**Assignment:**
Below are some records. Return exactly the lines from the one containing "back, hinge = FRONT" through the one containing "(spine - 0.002, t", both included, and only those.

**Entries shown:**
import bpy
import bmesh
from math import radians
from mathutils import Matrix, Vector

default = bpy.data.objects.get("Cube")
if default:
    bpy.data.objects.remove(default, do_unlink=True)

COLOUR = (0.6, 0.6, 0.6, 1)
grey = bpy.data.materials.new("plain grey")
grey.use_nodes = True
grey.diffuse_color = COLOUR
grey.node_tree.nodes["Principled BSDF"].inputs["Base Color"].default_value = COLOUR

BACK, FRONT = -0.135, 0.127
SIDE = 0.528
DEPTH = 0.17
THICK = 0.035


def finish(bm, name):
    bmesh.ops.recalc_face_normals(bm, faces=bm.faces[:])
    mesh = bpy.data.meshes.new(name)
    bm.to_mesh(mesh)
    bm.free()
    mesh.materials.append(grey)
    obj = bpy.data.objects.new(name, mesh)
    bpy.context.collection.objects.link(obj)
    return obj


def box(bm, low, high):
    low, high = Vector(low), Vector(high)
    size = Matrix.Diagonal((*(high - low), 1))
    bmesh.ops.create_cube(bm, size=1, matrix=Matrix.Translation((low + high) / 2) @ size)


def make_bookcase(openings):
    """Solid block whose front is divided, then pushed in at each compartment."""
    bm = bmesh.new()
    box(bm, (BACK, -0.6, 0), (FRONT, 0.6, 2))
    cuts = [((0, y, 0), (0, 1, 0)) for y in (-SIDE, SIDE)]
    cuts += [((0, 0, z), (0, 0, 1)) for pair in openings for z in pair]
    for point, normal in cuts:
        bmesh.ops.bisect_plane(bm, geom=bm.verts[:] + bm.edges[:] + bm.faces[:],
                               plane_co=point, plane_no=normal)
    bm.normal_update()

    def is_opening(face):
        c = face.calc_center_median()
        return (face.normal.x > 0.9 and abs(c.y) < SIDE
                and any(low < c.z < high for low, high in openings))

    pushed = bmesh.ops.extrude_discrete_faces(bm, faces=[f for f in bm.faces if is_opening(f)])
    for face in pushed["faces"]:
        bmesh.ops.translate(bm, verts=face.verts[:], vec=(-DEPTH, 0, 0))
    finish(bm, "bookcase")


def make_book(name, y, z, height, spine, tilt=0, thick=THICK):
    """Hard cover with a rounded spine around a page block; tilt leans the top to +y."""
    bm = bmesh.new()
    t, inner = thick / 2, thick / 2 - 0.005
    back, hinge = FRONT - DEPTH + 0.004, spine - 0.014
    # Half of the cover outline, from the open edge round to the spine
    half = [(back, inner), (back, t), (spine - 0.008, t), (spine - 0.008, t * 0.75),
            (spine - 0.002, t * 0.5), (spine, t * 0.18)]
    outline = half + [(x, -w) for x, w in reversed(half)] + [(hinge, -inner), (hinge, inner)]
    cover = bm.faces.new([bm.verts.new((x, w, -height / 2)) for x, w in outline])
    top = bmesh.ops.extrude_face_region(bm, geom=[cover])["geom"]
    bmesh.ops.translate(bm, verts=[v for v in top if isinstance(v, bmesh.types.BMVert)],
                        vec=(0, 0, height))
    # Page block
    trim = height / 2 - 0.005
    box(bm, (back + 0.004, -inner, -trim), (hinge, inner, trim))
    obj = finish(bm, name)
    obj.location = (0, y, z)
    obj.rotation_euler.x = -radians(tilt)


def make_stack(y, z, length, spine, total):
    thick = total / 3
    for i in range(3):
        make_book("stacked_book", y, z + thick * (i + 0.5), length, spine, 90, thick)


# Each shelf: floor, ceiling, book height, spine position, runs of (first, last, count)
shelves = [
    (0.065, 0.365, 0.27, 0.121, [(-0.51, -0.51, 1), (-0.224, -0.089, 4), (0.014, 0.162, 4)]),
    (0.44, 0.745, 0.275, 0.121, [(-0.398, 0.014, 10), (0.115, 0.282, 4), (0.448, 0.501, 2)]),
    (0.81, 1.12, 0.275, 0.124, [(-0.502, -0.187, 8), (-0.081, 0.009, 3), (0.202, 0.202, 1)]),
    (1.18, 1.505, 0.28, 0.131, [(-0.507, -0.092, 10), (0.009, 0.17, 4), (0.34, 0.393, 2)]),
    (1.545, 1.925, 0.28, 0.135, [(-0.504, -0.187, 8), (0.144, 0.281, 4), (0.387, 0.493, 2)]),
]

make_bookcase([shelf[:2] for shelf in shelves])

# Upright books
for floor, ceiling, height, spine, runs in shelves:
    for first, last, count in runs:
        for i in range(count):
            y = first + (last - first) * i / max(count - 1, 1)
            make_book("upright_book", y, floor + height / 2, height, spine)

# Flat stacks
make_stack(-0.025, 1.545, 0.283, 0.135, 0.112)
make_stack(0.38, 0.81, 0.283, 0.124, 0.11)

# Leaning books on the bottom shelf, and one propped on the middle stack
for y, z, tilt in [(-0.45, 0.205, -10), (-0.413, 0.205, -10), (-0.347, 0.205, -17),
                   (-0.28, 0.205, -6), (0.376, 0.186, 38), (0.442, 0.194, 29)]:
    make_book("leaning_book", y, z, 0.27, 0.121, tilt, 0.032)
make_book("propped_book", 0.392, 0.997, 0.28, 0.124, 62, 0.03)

**Response:**
    back, hinge = FRONT - DEPTH + 0.004, spine - 0.014
    # Half of the cover outline, from the open edge round to the spine
    half = [(back, inner), (back, t), (spine - 0.008, t), (spine - 0.008, t * 0.75),
            (spine - 0.002, t * 0.5), (spine, t * 0.18)]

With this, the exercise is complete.